[Entries taken from a collection]
# # # # #

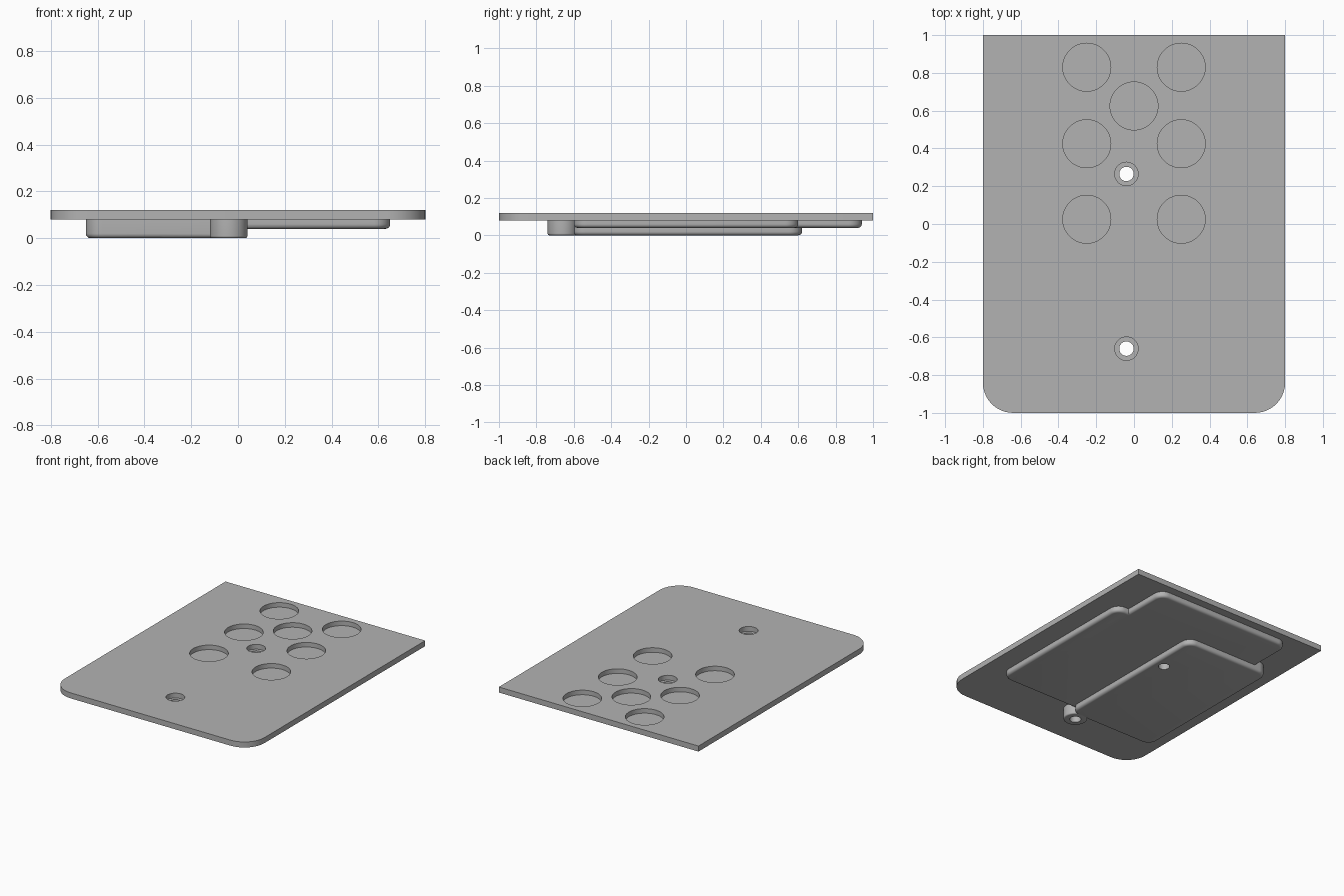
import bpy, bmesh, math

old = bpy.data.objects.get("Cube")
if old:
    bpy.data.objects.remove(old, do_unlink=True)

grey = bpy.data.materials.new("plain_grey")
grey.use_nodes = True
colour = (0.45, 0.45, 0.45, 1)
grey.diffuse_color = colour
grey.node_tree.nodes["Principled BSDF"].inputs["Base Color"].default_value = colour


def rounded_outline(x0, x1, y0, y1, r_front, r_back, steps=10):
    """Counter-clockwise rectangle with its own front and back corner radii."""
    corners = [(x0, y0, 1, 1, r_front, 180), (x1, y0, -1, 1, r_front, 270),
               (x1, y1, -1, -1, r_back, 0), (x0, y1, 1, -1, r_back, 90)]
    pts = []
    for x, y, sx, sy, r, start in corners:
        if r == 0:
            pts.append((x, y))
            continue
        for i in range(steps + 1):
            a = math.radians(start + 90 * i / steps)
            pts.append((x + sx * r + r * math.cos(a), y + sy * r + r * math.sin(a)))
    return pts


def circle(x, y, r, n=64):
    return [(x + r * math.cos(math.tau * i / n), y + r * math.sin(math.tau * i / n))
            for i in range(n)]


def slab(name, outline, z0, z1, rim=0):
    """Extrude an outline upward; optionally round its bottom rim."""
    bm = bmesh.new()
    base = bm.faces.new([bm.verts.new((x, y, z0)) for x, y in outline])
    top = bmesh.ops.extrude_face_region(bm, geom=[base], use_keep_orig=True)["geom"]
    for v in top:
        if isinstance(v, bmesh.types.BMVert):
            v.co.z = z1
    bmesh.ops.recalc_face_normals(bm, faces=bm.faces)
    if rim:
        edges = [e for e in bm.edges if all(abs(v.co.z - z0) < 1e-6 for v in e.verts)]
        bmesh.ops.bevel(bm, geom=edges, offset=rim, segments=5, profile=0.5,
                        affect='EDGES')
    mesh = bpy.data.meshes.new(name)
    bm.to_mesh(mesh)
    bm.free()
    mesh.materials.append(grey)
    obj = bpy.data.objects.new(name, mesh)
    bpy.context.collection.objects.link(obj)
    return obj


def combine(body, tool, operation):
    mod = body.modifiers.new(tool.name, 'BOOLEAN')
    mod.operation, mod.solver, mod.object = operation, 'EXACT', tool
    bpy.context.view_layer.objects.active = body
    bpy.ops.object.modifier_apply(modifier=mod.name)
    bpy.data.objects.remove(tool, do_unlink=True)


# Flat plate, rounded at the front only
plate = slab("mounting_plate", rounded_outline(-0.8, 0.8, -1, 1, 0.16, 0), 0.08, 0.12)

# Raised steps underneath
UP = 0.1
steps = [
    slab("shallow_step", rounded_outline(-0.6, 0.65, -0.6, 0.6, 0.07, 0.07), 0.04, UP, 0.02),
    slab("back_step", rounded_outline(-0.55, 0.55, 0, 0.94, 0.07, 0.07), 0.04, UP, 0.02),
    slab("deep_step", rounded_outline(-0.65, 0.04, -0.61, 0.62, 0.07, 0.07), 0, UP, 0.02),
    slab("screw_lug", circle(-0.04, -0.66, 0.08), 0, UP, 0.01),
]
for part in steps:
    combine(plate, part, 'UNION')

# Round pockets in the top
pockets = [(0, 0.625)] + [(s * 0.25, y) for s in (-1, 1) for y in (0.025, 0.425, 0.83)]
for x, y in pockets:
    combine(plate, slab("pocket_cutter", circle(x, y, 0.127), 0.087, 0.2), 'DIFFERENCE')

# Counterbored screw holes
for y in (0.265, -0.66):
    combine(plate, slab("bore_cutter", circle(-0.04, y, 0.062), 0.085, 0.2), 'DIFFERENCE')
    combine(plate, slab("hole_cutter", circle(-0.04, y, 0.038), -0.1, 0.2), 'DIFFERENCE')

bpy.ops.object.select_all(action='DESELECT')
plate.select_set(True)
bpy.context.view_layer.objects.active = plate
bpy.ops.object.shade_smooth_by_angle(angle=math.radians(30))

# # # # #

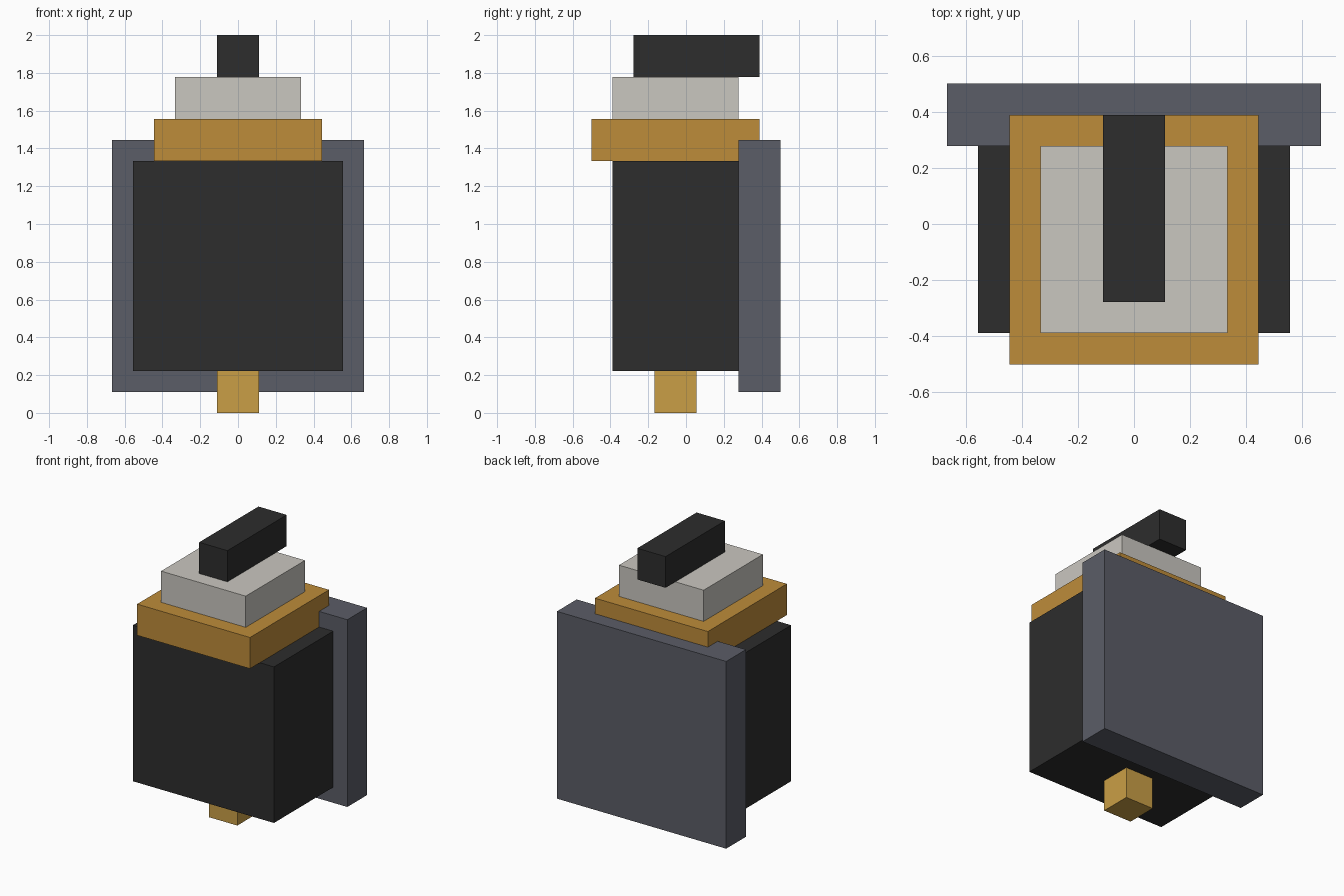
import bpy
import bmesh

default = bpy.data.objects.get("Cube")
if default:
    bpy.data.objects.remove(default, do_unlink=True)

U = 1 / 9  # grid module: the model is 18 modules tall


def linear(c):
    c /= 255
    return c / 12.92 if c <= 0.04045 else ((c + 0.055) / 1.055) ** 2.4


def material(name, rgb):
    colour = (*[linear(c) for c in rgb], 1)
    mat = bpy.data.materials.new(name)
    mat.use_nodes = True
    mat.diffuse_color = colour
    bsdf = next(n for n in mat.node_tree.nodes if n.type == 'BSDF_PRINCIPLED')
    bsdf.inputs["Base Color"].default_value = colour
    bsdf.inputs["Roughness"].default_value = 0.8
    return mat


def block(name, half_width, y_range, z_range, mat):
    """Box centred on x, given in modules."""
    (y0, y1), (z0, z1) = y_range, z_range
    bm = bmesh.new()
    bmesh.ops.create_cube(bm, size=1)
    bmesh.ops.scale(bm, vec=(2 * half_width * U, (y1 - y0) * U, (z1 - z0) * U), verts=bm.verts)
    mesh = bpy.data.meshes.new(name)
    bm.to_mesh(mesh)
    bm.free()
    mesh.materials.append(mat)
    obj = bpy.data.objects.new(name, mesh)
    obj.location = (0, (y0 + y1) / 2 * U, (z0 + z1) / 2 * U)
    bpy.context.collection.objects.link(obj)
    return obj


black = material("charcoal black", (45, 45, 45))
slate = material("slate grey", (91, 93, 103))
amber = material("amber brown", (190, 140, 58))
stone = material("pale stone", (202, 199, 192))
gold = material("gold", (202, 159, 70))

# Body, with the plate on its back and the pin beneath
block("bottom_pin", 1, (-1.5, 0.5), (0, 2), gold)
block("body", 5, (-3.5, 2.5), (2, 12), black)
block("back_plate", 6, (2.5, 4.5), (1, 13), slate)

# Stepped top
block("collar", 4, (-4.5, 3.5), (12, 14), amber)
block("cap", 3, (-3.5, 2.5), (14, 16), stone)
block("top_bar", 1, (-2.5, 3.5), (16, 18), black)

# # # # #

— WHAT IS REQUIRED —
Where the word "gold" shows up in a line of the entries above, count that line; the answer is the total alone.

— TASK RESULT —
2